This summer in Belgium, Assistant Professor Andrew Miller and a couple of colleagues wrapped up research of a basic theoretical model that he says is a nice, complete step forward for people who study optimization theory.
The model appears often as a sub-model embedded in many production planning applications. “It never occurs by itself, but there might be several linked instances of this model in a production planning situation in which you have to have a minimum batch size, for example,” explains Miller, who worked at the Center for Operations Research and Econometrics at Catholic University of Louvain.
Another instance in which the basic model, or building block, might occur is within a production setup scenario: If you configure a production line for one item and leave it that way for several shifts, you would incur both setup and startup costs only for the initial shift. “In these kinds of cases, very often the way we model them uses these small models, or building blocks,” he says.
To help solve these basic models more effectively, Miller and his colleagues looked for new ways to generate valid inequalities, which lead to better linear programming relaxations. One method that has gained popularity recently is combining mixed-integer rounding inequalities, which, says Miller, people do to find valid inequalities for the mixed-integer programming model that make the linear programming relaxation stronger.
“In mixed-integer programming, some of the decisions are binary, or yes-no, or they’re such that you can’t do things in divisible quantities,” he says. “You often have to make decisions regarding indivisible quantities, like the number of batches. You can’t produce a half batch; you have to produce two or three or four. And so if you relax that restriction, you get a linear programming model.”

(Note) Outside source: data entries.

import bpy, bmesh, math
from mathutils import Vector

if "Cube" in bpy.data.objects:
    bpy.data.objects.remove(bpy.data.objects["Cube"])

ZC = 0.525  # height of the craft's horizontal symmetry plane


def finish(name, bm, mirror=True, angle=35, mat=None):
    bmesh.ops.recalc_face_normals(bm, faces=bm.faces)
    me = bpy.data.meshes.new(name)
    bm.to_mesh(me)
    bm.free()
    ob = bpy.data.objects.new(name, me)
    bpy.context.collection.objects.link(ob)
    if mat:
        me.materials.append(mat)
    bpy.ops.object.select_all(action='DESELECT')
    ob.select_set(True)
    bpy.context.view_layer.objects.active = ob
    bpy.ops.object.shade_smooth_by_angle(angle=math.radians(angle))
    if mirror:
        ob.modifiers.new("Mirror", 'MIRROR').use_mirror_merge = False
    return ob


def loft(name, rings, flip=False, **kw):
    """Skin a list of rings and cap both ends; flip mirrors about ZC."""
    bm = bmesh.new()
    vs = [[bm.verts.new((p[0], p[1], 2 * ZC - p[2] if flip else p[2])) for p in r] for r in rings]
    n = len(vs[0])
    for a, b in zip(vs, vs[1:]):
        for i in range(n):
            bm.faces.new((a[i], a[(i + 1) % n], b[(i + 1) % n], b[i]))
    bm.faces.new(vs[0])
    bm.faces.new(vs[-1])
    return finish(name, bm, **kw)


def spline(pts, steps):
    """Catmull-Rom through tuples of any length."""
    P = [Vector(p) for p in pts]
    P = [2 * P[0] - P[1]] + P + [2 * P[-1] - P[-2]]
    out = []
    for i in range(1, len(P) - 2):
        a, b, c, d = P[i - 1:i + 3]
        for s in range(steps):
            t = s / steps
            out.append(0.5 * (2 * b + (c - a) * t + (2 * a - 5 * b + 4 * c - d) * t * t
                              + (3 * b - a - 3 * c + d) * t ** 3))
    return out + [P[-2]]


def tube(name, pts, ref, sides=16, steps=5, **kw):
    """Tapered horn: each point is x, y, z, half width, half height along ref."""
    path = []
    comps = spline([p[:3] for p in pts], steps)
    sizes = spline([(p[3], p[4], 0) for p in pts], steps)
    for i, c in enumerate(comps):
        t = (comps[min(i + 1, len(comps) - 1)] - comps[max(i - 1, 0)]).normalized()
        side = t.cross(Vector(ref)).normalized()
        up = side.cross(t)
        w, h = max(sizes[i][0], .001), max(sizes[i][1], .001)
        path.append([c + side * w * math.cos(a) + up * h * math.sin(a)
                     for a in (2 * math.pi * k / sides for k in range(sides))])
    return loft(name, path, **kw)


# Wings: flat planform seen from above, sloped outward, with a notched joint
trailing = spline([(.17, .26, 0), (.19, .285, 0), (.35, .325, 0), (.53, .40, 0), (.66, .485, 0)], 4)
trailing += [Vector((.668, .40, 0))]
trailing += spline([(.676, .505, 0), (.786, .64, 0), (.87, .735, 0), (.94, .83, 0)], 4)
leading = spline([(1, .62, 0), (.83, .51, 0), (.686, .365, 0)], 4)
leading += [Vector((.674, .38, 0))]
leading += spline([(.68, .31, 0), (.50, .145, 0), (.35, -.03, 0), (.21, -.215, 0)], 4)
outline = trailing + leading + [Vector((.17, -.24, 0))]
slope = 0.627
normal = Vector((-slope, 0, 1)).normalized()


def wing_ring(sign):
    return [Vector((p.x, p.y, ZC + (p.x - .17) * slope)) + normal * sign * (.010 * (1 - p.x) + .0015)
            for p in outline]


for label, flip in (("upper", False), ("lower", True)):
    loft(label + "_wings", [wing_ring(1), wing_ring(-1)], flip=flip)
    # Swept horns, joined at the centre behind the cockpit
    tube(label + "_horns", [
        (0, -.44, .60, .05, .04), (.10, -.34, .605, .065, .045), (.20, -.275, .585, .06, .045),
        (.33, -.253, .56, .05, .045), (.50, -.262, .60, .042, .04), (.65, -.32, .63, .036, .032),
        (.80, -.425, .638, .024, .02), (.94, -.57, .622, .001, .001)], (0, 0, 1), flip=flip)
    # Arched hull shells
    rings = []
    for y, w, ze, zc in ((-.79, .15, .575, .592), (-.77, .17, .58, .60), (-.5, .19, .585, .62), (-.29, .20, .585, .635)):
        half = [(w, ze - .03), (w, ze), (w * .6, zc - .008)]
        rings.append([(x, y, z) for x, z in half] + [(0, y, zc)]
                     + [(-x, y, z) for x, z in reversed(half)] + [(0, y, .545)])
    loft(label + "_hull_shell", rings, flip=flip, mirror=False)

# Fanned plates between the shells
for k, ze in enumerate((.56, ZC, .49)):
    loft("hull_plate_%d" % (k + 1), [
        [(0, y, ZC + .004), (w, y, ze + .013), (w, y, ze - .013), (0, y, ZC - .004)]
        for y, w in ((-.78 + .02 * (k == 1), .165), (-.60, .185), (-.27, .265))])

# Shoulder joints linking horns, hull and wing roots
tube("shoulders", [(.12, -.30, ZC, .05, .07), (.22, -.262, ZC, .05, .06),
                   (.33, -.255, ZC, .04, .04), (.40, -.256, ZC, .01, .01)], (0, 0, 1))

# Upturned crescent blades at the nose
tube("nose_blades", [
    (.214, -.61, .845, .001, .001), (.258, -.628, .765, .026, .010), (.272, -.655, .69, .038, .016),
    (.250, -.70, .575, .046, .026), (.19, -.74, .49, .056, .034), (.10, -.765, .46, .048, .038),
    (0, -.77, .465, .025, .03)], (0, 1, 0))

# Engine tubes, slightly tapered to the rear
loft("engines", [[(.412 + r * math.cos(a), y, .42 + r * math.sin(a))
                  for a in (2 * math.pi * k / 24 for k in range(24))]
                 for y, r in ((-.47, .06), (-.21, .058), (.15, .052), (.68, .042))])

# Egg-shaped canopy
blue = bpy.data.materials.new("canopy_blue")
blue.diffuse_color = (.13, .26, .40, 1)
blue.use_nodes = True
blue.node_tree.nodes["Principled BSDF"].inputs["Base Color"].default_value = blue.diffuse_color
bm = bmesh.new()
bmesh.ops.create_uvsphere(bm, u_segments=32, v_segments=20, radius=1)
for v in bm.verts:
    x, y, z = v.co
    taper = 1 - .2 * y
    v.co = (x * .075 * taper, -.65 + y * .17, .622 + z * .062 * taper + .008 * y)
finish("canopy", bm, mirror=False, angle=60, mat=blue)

The group discovered how to generate valid inequalities for the model. In addition, the researchers also showed that their approach generates all of the valid inequalities needed for the model.
From a theoretical perspective, their linear programming relaxations are better than what’s been done before, although they have yet to test them computationally, says Miller. “The theoretical results that show that we have done everything that we can do for this model also suggest that if you want to do something else — if you need a better linear programming relaxation — then you need to take a different approach than we do because you can’t go any farther with it,” he says.